• PROBLEM STATEMENT:
What lines below include the word "meshes"? Copy each one.

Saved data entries
******************************

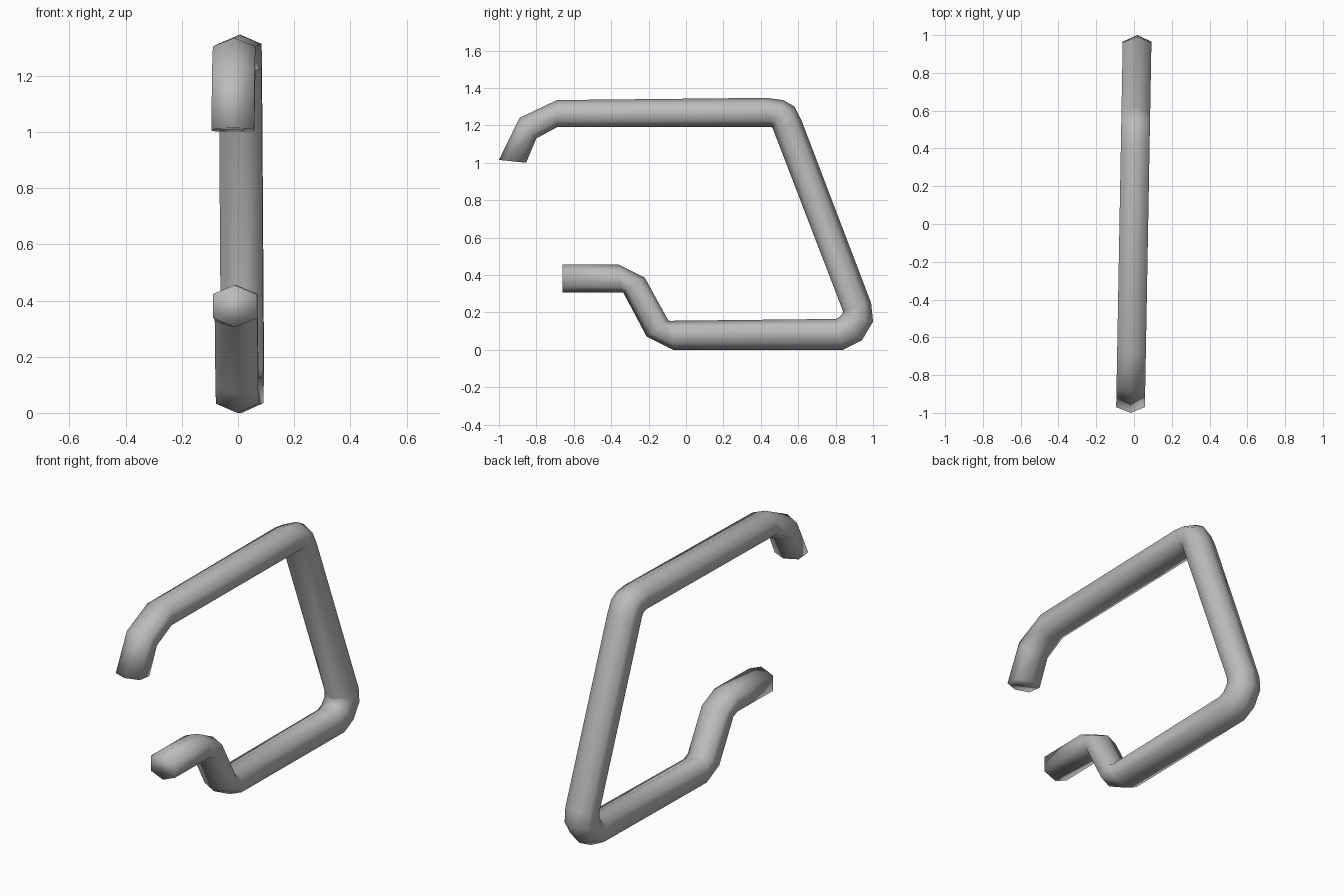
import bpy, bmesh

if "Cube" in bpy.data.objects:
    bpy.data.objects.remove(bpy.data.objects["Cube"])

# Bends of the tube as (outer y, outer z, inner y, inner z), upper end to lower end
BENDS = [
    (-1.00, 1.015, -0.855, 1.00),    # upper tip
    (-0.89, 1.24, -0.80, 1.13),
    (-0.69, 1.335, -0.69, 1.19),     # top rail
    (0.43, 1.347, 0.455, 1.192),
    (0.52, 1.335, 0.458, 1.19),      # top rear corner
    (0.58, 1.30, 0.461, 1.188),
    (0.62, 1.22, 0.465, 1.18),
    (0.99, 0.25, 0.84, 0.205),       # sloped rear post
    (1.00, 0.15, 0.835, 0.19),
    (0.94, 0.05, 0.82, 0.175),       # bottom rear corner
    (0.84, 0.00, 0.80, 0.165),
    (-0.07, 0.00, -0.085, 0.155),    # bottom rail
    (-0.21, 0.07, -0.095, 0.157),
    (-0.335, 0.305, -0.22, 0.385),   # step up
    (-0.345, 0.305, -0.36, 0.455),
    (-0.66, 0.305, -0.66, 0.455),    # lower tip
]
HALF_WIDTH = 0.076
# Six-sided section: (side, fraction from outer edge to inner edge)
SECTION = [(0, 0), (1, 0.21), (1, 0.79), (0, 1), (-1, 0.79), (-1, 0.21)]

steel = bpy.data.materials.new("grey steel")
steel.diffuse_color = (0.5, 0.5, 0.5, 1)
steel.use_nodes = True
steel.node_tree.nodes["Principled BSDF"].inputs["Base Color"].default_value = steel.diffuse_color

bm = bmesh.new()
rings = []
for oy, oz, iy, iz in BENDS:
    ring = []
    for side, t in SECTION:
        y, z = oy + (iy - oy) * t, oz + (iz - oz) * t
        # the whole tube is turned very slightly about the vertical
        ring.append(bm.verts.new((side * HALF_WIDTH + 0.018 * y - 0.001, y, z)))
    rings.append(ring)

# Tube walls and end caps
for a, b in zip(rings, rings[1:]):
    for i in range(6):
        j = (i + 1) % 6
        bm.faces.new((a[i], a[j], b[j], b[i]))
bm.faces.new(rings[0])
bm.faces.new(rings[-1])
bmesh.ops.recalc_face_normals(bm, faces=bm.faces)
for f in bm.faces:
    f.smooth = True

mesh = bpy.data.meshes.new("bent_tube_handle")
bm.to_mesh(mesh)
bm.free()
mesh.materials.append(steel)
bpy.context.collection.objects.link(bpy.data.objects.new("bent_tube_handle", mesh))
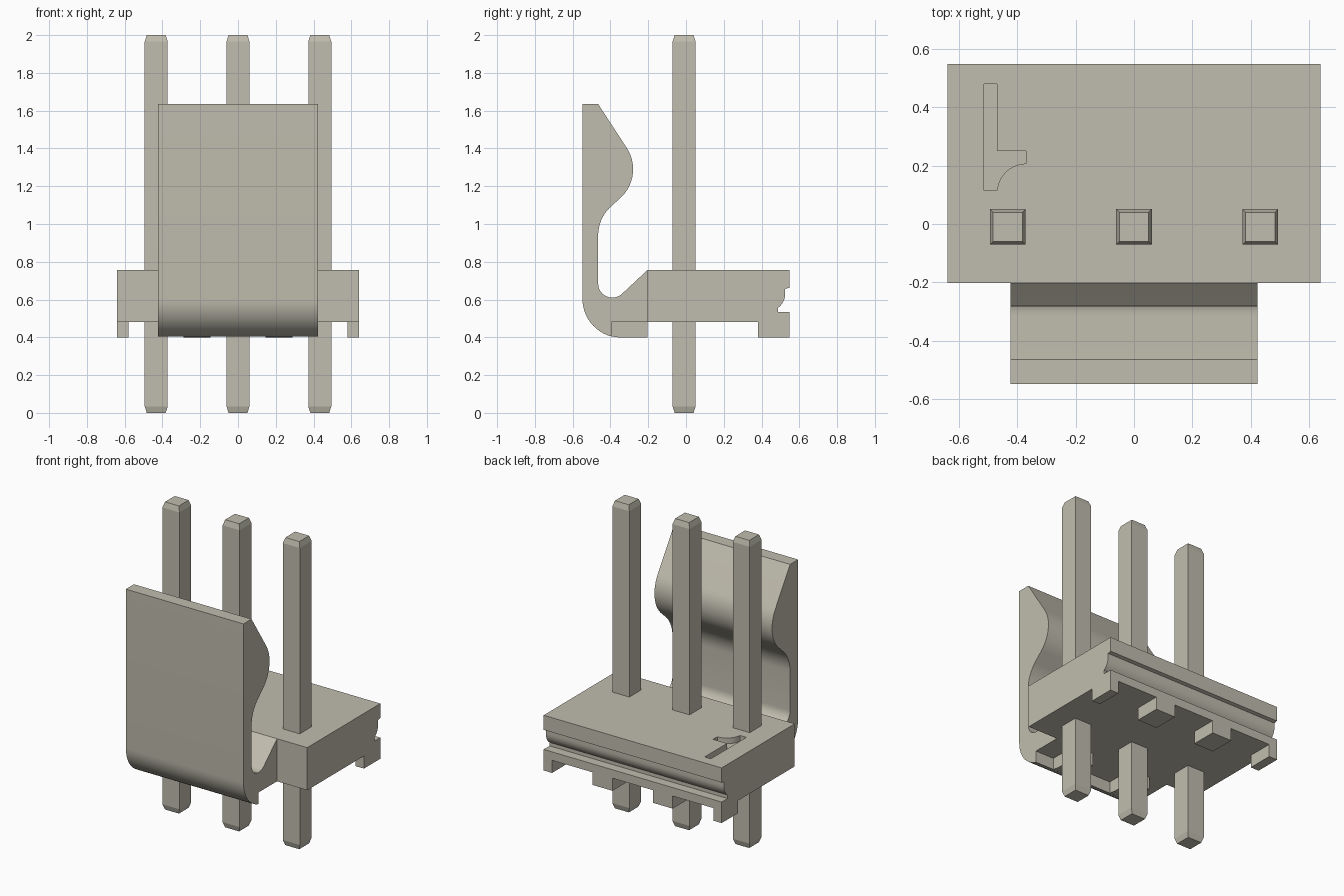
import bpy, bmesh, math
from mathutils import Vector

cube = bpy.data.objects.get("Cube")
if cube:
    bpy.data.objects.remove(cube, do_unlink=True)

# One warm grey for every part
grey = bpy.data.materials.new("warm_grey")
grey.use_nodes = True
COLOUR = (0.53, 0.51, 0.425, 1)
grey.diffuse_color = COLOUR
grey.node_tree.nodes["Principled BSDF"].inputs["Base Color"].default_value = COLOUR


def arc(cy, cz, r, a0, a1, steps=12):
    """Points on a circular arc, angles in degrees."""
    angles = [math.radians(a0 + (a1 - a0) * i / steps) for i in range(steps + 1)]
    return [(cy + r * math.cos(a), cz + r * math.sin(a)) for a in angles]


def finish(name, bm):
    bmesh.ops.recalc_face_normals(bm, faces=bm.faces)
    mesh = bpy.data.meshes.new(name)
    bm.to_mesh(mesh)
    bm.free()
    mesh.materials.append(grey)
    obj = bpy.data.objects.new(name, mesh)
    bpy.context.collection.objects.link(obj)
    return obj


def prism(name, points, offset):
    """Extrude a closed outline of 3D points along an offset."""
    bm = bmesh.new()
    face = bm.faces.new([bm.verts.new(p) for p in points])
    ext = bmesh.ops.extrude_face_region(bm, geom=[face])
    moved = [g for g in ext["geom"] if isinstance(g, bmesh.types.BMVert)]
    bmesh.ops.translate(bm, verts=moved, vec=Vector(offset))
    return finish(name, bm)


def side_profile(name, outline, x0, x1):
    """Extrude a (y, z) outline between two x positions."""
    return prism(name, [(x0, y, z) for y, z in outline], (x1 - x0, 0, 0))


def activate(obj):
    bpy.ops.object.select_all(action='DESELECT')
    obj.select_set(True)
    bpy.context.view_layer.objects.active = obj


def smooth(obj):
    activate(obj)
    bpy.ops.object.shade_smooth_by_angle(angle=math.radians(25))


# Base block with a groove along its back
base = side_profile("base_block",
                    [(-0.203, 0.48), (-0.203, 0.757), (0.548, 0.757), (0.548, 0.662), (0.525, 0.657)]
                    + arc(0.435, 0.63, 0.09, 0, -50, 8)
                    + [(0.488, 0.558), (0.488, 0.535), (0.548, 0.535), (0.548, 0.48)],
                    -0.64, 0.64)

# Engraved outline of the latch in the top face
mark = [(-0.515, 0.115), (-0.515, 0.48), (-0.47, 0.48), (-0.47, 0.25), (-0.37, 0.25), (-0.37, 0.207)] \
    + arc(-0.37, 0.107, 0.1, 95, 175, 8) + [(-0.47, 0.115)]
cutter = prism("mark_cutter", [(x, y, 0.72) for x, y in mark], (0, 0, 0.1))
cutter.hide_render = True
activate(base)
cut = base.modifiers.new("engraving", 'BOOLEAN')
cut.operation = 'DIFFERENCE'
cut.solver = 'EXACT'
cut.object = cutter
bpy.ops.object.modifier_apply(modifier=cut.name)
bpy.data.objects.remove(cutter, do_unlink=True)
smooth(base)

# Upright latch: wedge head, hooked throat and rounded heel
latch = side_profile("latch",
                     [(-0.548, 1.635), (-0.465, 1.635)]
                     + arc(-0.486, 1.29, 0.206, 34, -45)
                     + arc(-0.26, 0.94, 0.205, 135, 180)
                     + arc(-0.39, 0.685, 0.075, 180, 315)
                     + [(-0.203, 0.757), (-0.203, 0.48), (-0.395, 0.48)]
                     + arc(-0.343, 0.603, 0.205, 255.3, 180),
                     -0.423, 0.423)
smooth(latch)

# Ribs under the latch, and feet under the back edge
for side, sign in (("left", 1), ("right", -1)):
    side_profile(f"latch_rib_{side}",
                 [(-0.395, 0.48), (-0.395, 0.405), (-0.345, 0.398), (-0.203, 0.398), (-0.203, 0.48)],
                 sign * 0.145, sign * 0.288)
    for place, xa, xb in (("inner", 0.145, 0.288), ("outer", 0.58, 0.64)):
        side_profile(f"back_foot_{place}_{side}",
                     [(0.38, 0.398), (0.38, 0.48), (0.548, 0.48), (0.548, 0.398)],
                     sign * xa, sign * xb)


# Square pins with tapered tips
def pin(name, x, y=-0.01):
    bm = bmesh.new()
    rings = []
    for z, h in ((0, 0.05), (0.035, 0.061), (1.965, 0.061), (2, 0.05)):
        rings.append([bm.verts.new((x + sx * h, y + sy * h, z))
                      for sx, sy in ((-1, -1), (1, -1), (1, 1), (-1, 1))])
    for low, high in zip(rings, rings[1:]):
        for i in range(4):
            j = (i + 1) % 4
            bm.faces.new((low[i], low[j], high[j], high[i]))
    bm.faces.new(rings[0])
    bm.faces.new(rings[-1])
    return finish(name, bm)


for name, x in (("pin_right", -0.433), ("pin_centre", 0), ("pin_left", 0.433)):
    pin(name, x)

******************************

• RESPONSE AREA:
mesh = bpy.data.meshes.new("bent_tube_handle")
    mesh = bpy.data.meshes.new(name)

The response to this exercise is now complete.